89_71T1 To fully understand and appreciate Freemasonry in America, the National Heritage Museum collects objects and documents associated with all types of fraternal organizations.  This chart visually presents symbols and goals of the Improved Order of Red Men.  Founded in Baltimore, Maryland, in 1834, and modeled on the Independent Order of Odd Fellows and Freemasonry, the group took idealized notions of Native American life as their inspiration.  Red Men met in “tribes” at “wigwams” and practiced rituals based on romanticized views of American Indian legends.  Ironically, the group was initially open only to white men.  Members likely set this exclusion in place as a reaction to rising immigration to the United States.

The Red Men also wore “Native American” regalia, with fringed leather pants and shirts and feather headdresses.  Their costumes suggest a connection to late-1800s historical pageants, which celebrated centennials and bicentennials of white settlement in the New World. 

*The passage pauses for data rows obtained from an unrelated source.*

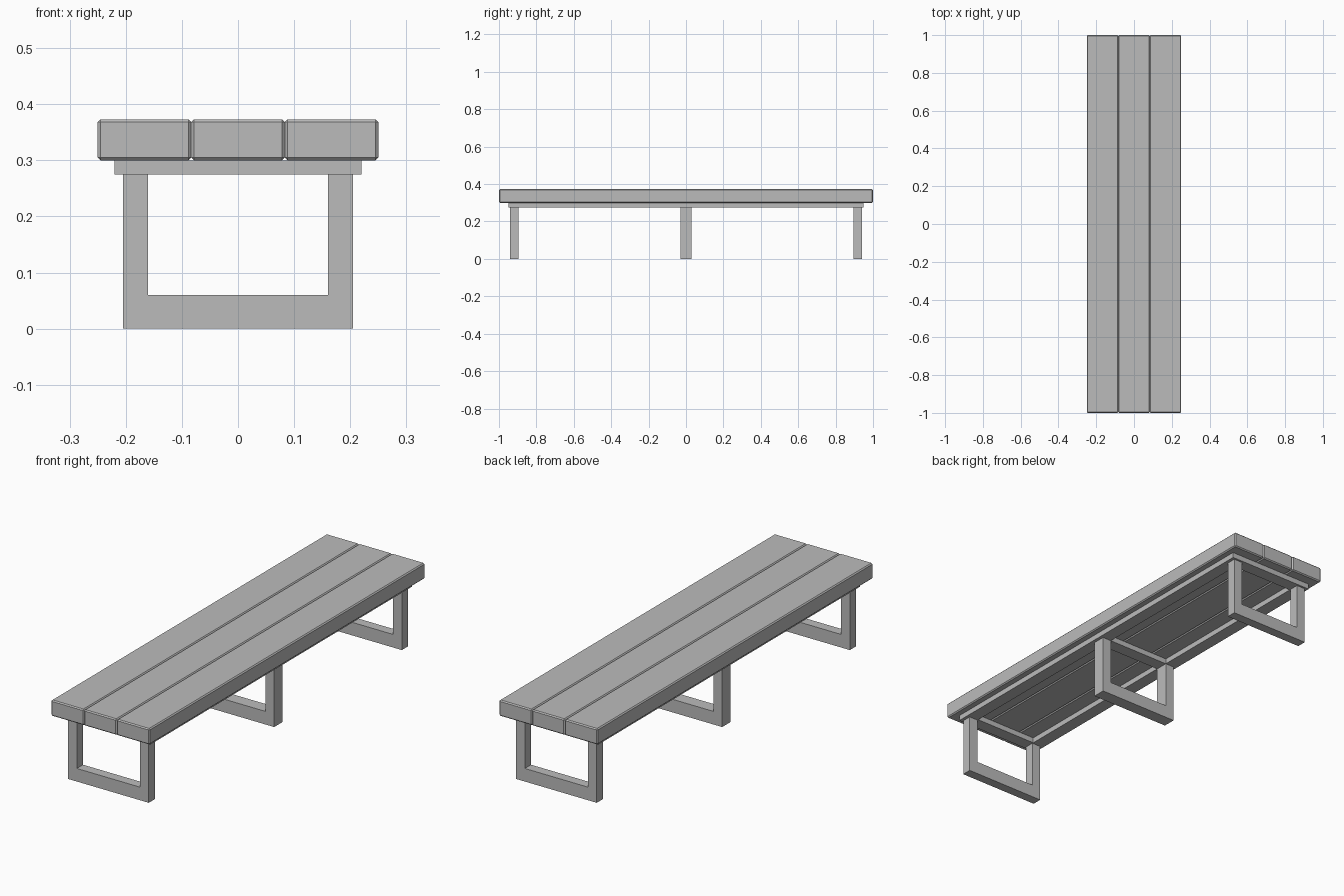
import bpy
import bmesh

if "Cube" in bpy.data.objects:
    bpy.data.objects.remove(bpy.data.objects["Cube"])

grey = bpy.data.materials.new("plain_grey")
grey.diffuse_color = (0.5, 0.5, 0.5, 1)
grey.use_nodes = True
grey.node_tree.nodes["Principled BSDF"].inputs["Base Color"].default_value = grey.diffuse_color


def finish(name, bm):
    bmesh.ops.recalc_face_normals(bm, faces=bm.faces)
    mesh = bpy.data.meshes.new(name)
    bm.to_mesh(mesh)
    bm.free()
    mesh.materials.append(grey)
    ob = bpy.data.objects.new(name, mesh)
    bpy.context.collection.objects.link(ob)
    return ob


def box(name, x, y, z, bevel=0):
    """Box from (min, max) ranges, with optional chamfered edges."""
    bm = bmesh.new()
    bmesh.ops.create_cube(bm, size=1)
    for v in bm.verts:
        for i, (lo, hi) in enumerate((x, y, z)):
            v.co[i] = hi if v.co[i] > 0 else lo
    ob = finish(name, bm)
    if bevel:
        mod = ob.modifiers.new("chamfer", "BEVEL")
        mod.width = bevel
        mod.segments = 1
    return ob


def extrude_y(name, profile, y0, y1):
    """Extrude an x-z outline along y."""
    bm = bmesh.new()
    face = bm.faces.new([bm.verts.new((x, y0, z)) for x, z in profile])
    new = bmesh.ops.extrude_face_region(bm, geom=[face])["geom"]
    for v in new:
        if isinstance(v, bmesh.types.BMVert):
            v.co.y = y1
    return finish(name, bm)


BASE, SEAT, TOP = 0.275, 0.30, 0.373
BAR = 0.06

# three chamfered seat planks
width = 0.5 / 3
for i in range(3):
    x0 = -0.25 + i * width
    box(f"seat_plank_{i + 1}", (x0, x0 + width), (-1, 1), (SEAT, TOP), 0.005)

# flat support frame: two long rails and three cross bars
for side, s in (("left", -1), ("right", 1)):
    box(f"{side}_rail", sorted((s * 0.22, s * (0.22 - BAR))), (-0.95, 0.95), (BASE, SEAT))
inner = 0.22 - BAR
for name, y in (("front", -0.92), ("middle", 0), ("back", 0.92)):
    box(f"{name}_cross_bar", (-inner, inner), (y - BAR / 2, y + BAR / 2), (BASE, SEAT))

# U-shaped legs, the middle one deeper
half = [(0.205, 0), (0.205, BASE), (0.16, BASE), (0.16, 0.06)]
outline = half + [(-x, z) for x, z in reversed(half)]
for name, y, d in (("front", -0.918, 0.045), ("middle", 0, 0.06), ("back", 0.918, 0.045)):
    extrude_y(f"{name}_leg", outline, y - d / 2, y + d / 2)
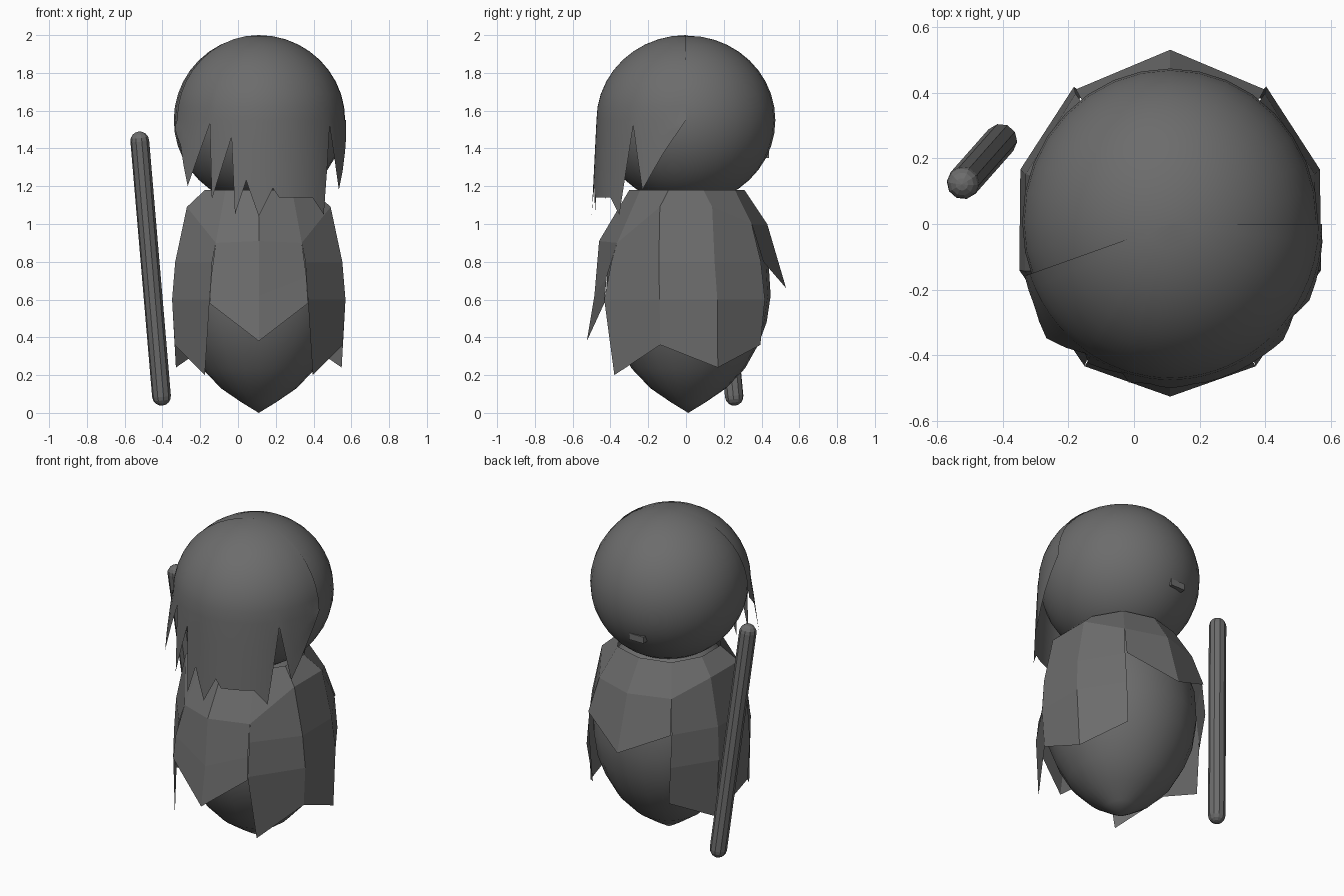
import bpy, bmesh
from math import sin, cos, radians, pi, ceil
from mathutils import Vector

if "Cube" in bpy.data.objects:
    bpy.data.objects.remove(bpy.data.objects["Cube"])

CX = 0.11          # axis of the figure
HEAD_Z = 1.55
dark = bpy.data.materials.new("dark_grey")
dark.diffuse_color = (0.15, 0.15, 0.15, 1)
dark.use_nodes = True
dark.node_tree.nodes["Principled BSDF"].inputs["Base Color"].default_value = dark.diffuse_color


def finish(bm, name, smooth=False):
    bmesh.ops.remove_doubles(bm, verts=bm.verts, dist=0.0005)
    bmesh.ops.recalc_face_normals(bm, faces=bm.faces)
    me = bpy.data.meshes.new(name)
    bm.to_mesh(me)
    bm.free()
    me.materials.append(dark)
    ob = bpy.data.objects.new(name, me)
    bpy.context.collection.objects.link(ob)
    for p in me.polygons:
        p.use_smooth = smooth
    return ob


def polar(r, deg, z, sx=1.0, y=0.0):
    a = radians(deg)
    return Vector((CX + sx * r * cos(a), y + r * sin(a), z))


def bridge(bm, columns):
    """Skin neighbouring columns of equal length."""
    vs = [[bm.verts.new(p) for p in c] for c in columns]
    for a, b in zip(vs, vs[1:]):
        for i in range(len(a) - 1):
            bm.faces.new((a[i], a[i + 1], b[i + 1], b[i]))


# Head: smooth ball
bm = bmesh.new()
bmesh.ops.create_uvsphere(bm, u_segments=32, v_segments=20, radius=1)
for v in bm.verts:
    v.co = Vector((CX + v.co.x * 0.45, 0.006 + v.co.y * 0.467, HEAD_Z + v.co.z * 0.447))
finish(bm, "head", True)

# Small nub on the back of the head
bm = bmesh.new()
bmesh.ops.create_cube(bm, size=1)
for v in bm.verts:
    v.co = Vector((0.04 + v.co.x * 0.10, 0.415 + v.co.y * 0.05, 1.37 + v.co.z * 0.04))
finish(bm, "head_nub")

# Body: lathed egg with a pointed base
profile = [(0, 0), (.09, .055), (.2, .13), (.3, .235), (.37, .36), (.415, .48), (.436, .62),
           (.425, .8), (.37, .97), (.3, 1.1), (.2, 1.18), (0, 1.22)]
bm = bmesh.new()
bridge(bm, [[polar(r, 15 * k, z, y=.012) for r, z in profile] for k in range(25)])
finish(bm, "body", True)

# Cloak: ten-sided flat panels, columns of (radius, angle, height) mirrored left to right
front = [[(.30, -90, 1.18), (.46, -90, .91), (.485, -90, .62), (.525, -90, .38)],
         [(.30, -54, 1.18), (.43, -58, .90), (.49, -59, .72), (.505, -59, .58)]]
side = [[(.30, -54, 1.18), (.43, -58, .90), (.465, -58, .80), (.505, -59, .60), (.475, -53, .20)],
        [(.30, -18, 1.18), (.405, -20, 1.09), (.465, -18, .80), (.48, -17, .60), (.465, -17, .36)],
        [(.30, 18, 1.18), (.405, 20, 1.09), (.465, 19, .80), (.485, 20, .60), (.47, 21, .24)],
        [(.32, 54, 1.18), (.43, 54, 1.0), (.49, 54, .80), (.51, 55, .60), (.475, 56, .36)]]
back = [[(.32, 54, 1.18), (.43, 54, 1.0), (.50, 55, .80)],
        [(.31, 90, 1.18), (.43, 90, 1.0), (.53, 90, .66)]]
bm = bmesh.new()
for mirror in (False, True):
    for panel in (front, side, back):
        bridge(bm, [[polar(r, 180 - a if mirror else a, z) for r, a, z in c] for c in panel])
finish(bm, "cloak")

# Hair: front sector of a dome that runs down into a jagged fringe (angle, hem height)
hem = [(-161, 1.50), (-150, 1.42), (-138, 1.20), (-124, 1.53), (-121, 1.13), (-108, 1.46),
       (-105, 1.05), (-98, 1.23), (-90, 1.04), (-81, 1.19), (-77, 1.14), (-54, 1.14),
       (-45, 1.05), (-36, 1.52), (-28, 1.18), (-14, 1.38), (0, 1.55)]
fine = []
for (a0, z0), (a1, z1) in zip(hem, hem[1:]):
    n = ceil((a1 - a0) / 7)
    fine += [(a0 + (a1 - a0) * k / n, z0 + (z1 - z0) * k / n) for k in range(n)]
fine.append(hem[-1])
cols = []
for a, z in fine:
    c = []
    for k in range(11):
        t = k / 10 * pi / 2
        c.append(polar(0.474 * sin(t), a, HEAD_Z + 0.45 * cos(t), 0.965))
    flare = 0.13 if a < -124 else 0.05       # left strands stand off more
    for k in range(1, 4):
        zz = HEAD_Z + (z - HEAD_Z) * k / 3
        c.append(polar(0.474 + flare * (HEAD_Z - zz), a, zz, 0.975))
    cols.append(c)
bm = bmesh.new()
bridge(bm, cols)
bmesh.ops.dissolve_degenerate(bm, edges=bm.edges, dist=0.0005)
finish(bm, "hair", True)

# Staff: leaning ten-sided rod with rounded ends
lo, hi, rad = Vector((-.405, .255, .088)), Vector((-.52, .125, 1.44)), 0.05
rod = [(rad * sin(t * pi / 8), -rad * cos(t * pi / 8)) for t in range(5)]
length = (hi - lo).length
rod += [(r, length - h) for r, h in reversed(rod)]
rot = (hi - lo).to_track_quat('Z', 'Y')
bm = bmesh.new()
bridge(bm, [[lo + rot @ Vector((r * cos(pi * k / 5), r * sin(pi * k / 5), h)) for r, h in rod]
            for k in range(11)])
finish(bm, "staff")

Decorative prints like this one were popular during the late 1800s and early 1900s.  Used in the home and by the fraternity, this print reminded the member of the lessons he had learned and signified his membership to others who might see it in his home.

Our Totem, 1888, Frank W. Parkhurst, G.H. Buek and Co., lithographer, Boston, Massachusetts.  National Heritage Museum, gift of Kenneth Leeco, 89.71.  Photograph by David Bohl.


Aimee Newell

Hello Anne: Thanks so much for reading our blog and commenting. This definitely sounds like a cane associated with the Improved Order of Red Men. Do you know if your great grandfather was a member? From the inscription, it sounds as though the cane was presented to its original owner for some kind of occasion or recognition. The IORM still exists and has a headquarters in Waco, Texas. They may be able to tell you where St. Tamina Tribe No. 56 was located. Please let us know what you find out, or if we can answer any additional questions. Aimee Newell, Director of Collections

Anne Knott

I forgot to say that Joseph Schweitzer lived in Baltimore, Maryland.

Anne Knott

I have a walking stick that belonged to my great grandfather, Joseph F Schweitzer. The top seems to be gold and is enscribed St Tamina Tribe No 56 Imp'd ORM. Committee C.W.Gilbert, J.G.Murphy,Frank H Jarrett. There is also a crest with crossed sword and hatchet. I wonder if you could give me any information.

Verify your Comment

Previewing your Comment

This is only a preview. Your comment has not yet been posted.

Your comment could not be posted. Error type:
Your comment has been saved. Comments are moderated and will not appear until approved by the author. Post another comment

The letters and numbers you entered did not match the image. Please try again.

As a final step before posting your comment, enter the letters and numbers you see in the image below. This prevents automated programs from posting comments.

Having trouble reading this image? View an alternate.


Post a comment

Comments are moderated, and will not appear until the author has approved them.

Your Information

(Name and email address are required. Email address will not be displayed with the comment.)